Point Of Sale For Google Android?
I'm always amused when personal and business interests intersect. I happened to be evaluating tablets for myself (because I'm a laggard and still don't have one) and came across an article that stated that Google's new Nexus 7 tablet might be a "boon for POS." As you might know, I've been writing about mobile POS for a while now, but thusfar the biggest name in the hardware game has been Apple.
Unfortunately, the article didn't really go into much detail on the why and how the Nexus 7 could be a boon for POS. I can assume a few things. The price point (sub-$300) is definitely right, as are the hardware specs (quad core processor, 2 GB RAM, etc.).
Regardless of whether that particular tablet really is ideal for POS, it got me thinking. I was just at RetailNOW and there wasn't much talk of POS on Android (although POS-X did reveal an Android-based POS terminal). All of the software vendors I met with had either iOS or Windows-based versions of their software. No Android. That got me wondering about Android as a development platform for POS. Is something wrong with Android? Too difficult? No support? Luckily, Will Atkinson, president of CAP Software, agreed to shed some light on the subject.
Monocello: What are the pros of coding for Android?
Atkinson: I think the pros are that it is open source and allows a lot of freedom and creativity for developers. It’s also turning out to be a widely accepted platform, at least at the consumer level, so there will be lots of devices, and support for those devices, out there.
Monocello: What are the cons of coding for Android?
Atkinson: It’s open source and subject to frequent updates/patches and it is difficult to control quality. That, and the new versions of the OS don’t always provide continuity or compatibility for software products, so it can be difficult to maintain.
Atkinson: Lots of devices, and more are on the way. There is a wide distribution network and lots of consumers are comfortable with it.
Monocello: What are the cons of producing an app for Android devices?

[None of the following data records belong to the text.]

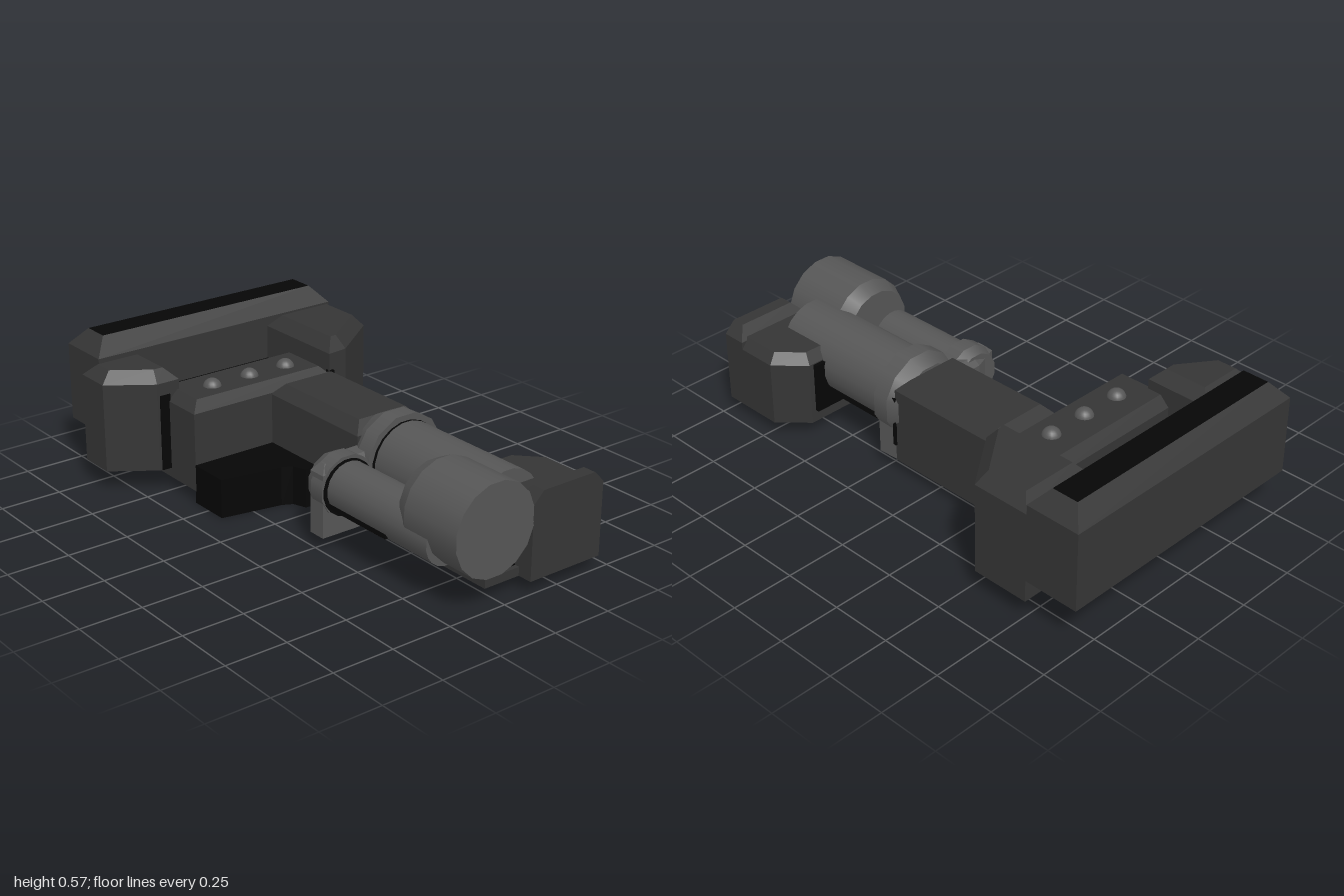
import * as THREE from 'three';

const named = (name, color) => {
  const m = new THREE.MeshStandardMaterial({ color });
  m.name = name;
  return m;
};

// Upright prism from a plan outline of [x, z] corners. Levels are [height, inset] rings.
function prism(plan, levels) {
  let base = plan.map(([x, z]) => new THREE.Vector2(x, -z));
  if (THREE.ShapeUtils.area(base) < 0) base = base.reverse();
  const n = base.length;
  const edgeNormal = (i) => {
    const a = base[i % n], b = base[(i + 1) % n];
    return new THREE.Vector2(a.y - b.y, b.x - a.x).normalize();
  };
  const rings = levels.map(([y, inset]) => base.map((p, i) => {
    const n1 = edgeNormal(i + n - 1), n2 = edgeNormal(i);
    const k = inset / (1 + n1.dot(n2));
    return [p.x + (n1.x + n2.x) * k, y, -(p.y + (n1.y + n2.y) * k)];
  }));
  const pos = [];
  const tri = (a, b, c) => pos.push(...a, ...b, ...c);
  for (let r = 0; r < rings.length - 1; r++) {
    for (let i = 0; i < n; i++) {
      const j = (i + 1) % n, lo = rings[r], hi = rings[r + 1];
      tri(lo[i], lo[j], hi[j]);
      tri(lo[i], hi[j], hi[i]);
    }
  }
  const faces = THREE.ShapeUtils.triangulateShape(base, []);
  const bottom = rings[0], top = rings[rings.length - 1];
  for (const [a, b, c] of faces) tri(bottom[a], bottom[c], bottom[b]);
  const sideCount = pos.length / 3;
  for (const [a, b, c] of faces) tri(top[a], top[b], top[c]);
  const g = new THREE.BufferGeometry();
  g.setAttribute('position', new THREE.Float32BufferAttribute(pos, 3));
  g.addGroup(0, sideCount, 0);
  g.addGroup(sideCount, pos.length / 3 - sideCount, 1);
  g.computeVertexNormals();
  return g;
}

const rect = (x0, x1, z0, z1) => [[x0, z0], [x1, z0], [x1, z1], [x0, z1]];

export function createModel() {
  const model = new THREE.Group();
  model.name = 'model';
  const dark = named('dark grey', 0x353535);
  const light = named('mid grey', 0x565656);
  const black = named('black', 0x060606);

  const add = (name, geometry, side, top = side) => {
    const mesh = new THREE.Mesh(geometry, side === top ? side : [side, top]);
    mesh.name = name;
    model.add(mesh);
    return mesh;
  };
  const block = (name, plan, y0, y1, bevel, rise, side, top) =>
    add(name, prism(plan, bevel ? [[y0, 0], [y1 - rise, 0], [y1, bevel]] : [[y0, 0], [y1, 0]]), side, top);

  // Wide rear slab with a black top panel
  block('rearSlab', rect(-0.53, 0.6, -1, -0.77), 0.18, 0.567, 0.06, 0.068, dark, black);

  // Angled side wings
  block('rightWing', [[-0.6, -0.78], [-0.6, -0.63], [-0.43, -0.51], [-0.33, -0.51], [-0.33, -0.78]],
    0.09, 0.495, 0.045, 0.045, dark);
  block('leftWing', [[0.28, -0.77], [0.6, -0.77], [0.6, -0.53], [0.37, -0.36], [0.28, -0.35]],
    0.09, 0.51, 0.045, 0.05, dark);

  // Black seams around the wings
  block('rightWingSeam', rect(-0.42, -0.375, -0.53, -0.505), 0.09, 0.4, 0, 0, black);
  block('leftWingSeam', rect(0.28, 0.3, -0.37, -0.342), 0.09, 0.39, 0, 0, black);
  block('wingRearSeam', rect(-0.575, -0.52, -0.785, -0.775), 0.12, 0.42, 0, 0, black);

  // Recessed core between the wings
  block('core', rect(-0.37, 0.34, -0.78, -0.5), 0.05, 0.32, 0, 0, black);

  // Centre housing and its domed buttons
  block('centreHousing', rect(-0.38, 0.285, -0.61, -0.335), 0.05, 0.41, 0.04, 0.04, dark);
  for (const x of [-0.21, -0.033, 0.142]) {
    const dome = add('button', new THREE.SphereGeometry(0.037, 16, 8, 0, Math.PI * 2, 0, Math.PI / 2), light);
    dome.position.set(x, 0.403, -0.46);
  }

  // Low black bracket beside the body
  block('bracket', [[-0.38, -0.34], [-0.38, -0.165], [-0.13, -0.12], [-0.09, -0.1], [-0.07, -0.045],
    [0, -0.04], [0, -0.34]], 0, 0.16, 0, 0, black);

  // Long body
  block('body', rect(-0.015, 0.29, -0.34, 0.2), 0.05, 0.41, 0.042, 0.045, dark);

  // Tubes lying along z, from z0 (back) to z1 (front)
  const tube = (name, x, y, r, z0, z1, chamfer = 0, sides = 20, material = light) => {
    const points = [[0, z0], [r - chamfer, z0]];
    if (chamfer) points.push([r, z0 + chamfer * 2]);
    points.push([r, z1], [0, z1]);
    // Separate segments keep the end faces crisp
    for (let i = 0; i < points.length - 1; i++) {
      const g = new THREE.LatheGeometry(
        [points[i], points[i + 1]].map((p) => new THREE.Vector2(...p)), sides, Math.PI / sides);
      g.rotateX(Math.PI / 2);
      g.translate(x, y, 0);
      add(name, g, material);
    }
  };
  tube('mainTube', 0.137, 0.27, 0.152, 0.2, 0.85);
  tube('sideTube', -0.135, 0.235, 0.1, 0.2, 0.85);
  tube('frontDrum', -0.055, 0.303, 0.181, 0.67, 1, 0.03, 16);

  // Clamp holding both tubes, with black inner collars
  tube('mainClampRing', 0.137, 0.27, 0.18, 0.165, 0.295, 0.03, 12);
  tube('sideClampRing', -0.135, 0.235, 0.122, 0.19, 0.295, 0.02, 12);
  tube('mainCollar', 0.137, 0.265, 0.158, 0.28, 0.303, 0, 20, black);
  tube('sideCollar', -0.135, 0.23, 0.112, 0.28, 0.303, 0, 20, black);
  block('clampBody', [[-0.245, 0.29], [-0.245, 0.215], [-0.13, 0.17], [0.285, 0.16], [0.292, 0.29]],
    0.05, 0.33, 0.03, 0.03, light);
  block('clampSeam', rect(0.28, 0.296, 0.195, 0.21), 0.12, 0.33, 0, 0, black);

  // Front grip with a raised ridge and a low inner foot
  block('grip', [[0.12, 1], [0.455, 1], [0.455, 0.73], [0.35, 0.62], [0.12, 0.62]],
    0.05, 0.355, 0.035, 0.04, dark);
  block('gripRidge', rect(0.12, 0.455, 0.9, 1), 0.3, 0.39, 0.045, 0.045, dark);
  const ridgeFace = new THREE.Shape([[0.12, 0.3], [0.455, 0.3], [0.455, 0.345], [0.41, 0.39],
    [0.165, 0.39], [0.12, 0.345]].map((p) => new THREE.Vector2(...p)));
  add('gripRidgeFront', new THREE.ExtrudeGeometry(ridgeFace, { depth: 0.055, bevelEnabled: false }), dark)
    .position.z = 0.945;
  block('gripFoot', [[-0.04, 0.94], [0.13, 0.94], [0.13, 0.64], [0.02, 0.64], [-0.04, 0.7]],
    0.05, 0.085, 0, 0, dark);
  block('gripCore', rect(0, 0.2, 0.66, 0.92), 0.08, 0.22, 0, 0, black);
  block('gripSeam', rect(0.14, 0.33, 0.605, 0.622), 0.1, 0.31, 0, 0, black);

  // Dark rails under and beside the tubes
  block('lowerRail', rect(-0.06, 0.1, 0.28, 0.68), 0.12, 0.22, 0, 0, black);
  block('sideRail', rect(-0.225, 0.27, 0.28, 0.62), 0.17, 0.19, 0, 0, black);

  return model;
}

Atkinson: Lots of devices! You have to support various form factors, versions, etc. and there are not as many traditional POS companies developing peripheral devices that work with Android.
Monocello: What else can/should be known about Android devices and POS?
Atkinson: With the arrival of affordable Windows tablets, Android becomes a tougher proposition for commercial grade devices. If you have a killer app that needs to go out to consumers so they can interact with your merchants, then Android seems like a good option. But, if you’re trying to provide full POS functionality, it’s a more difficult task and the road ahead is less clear.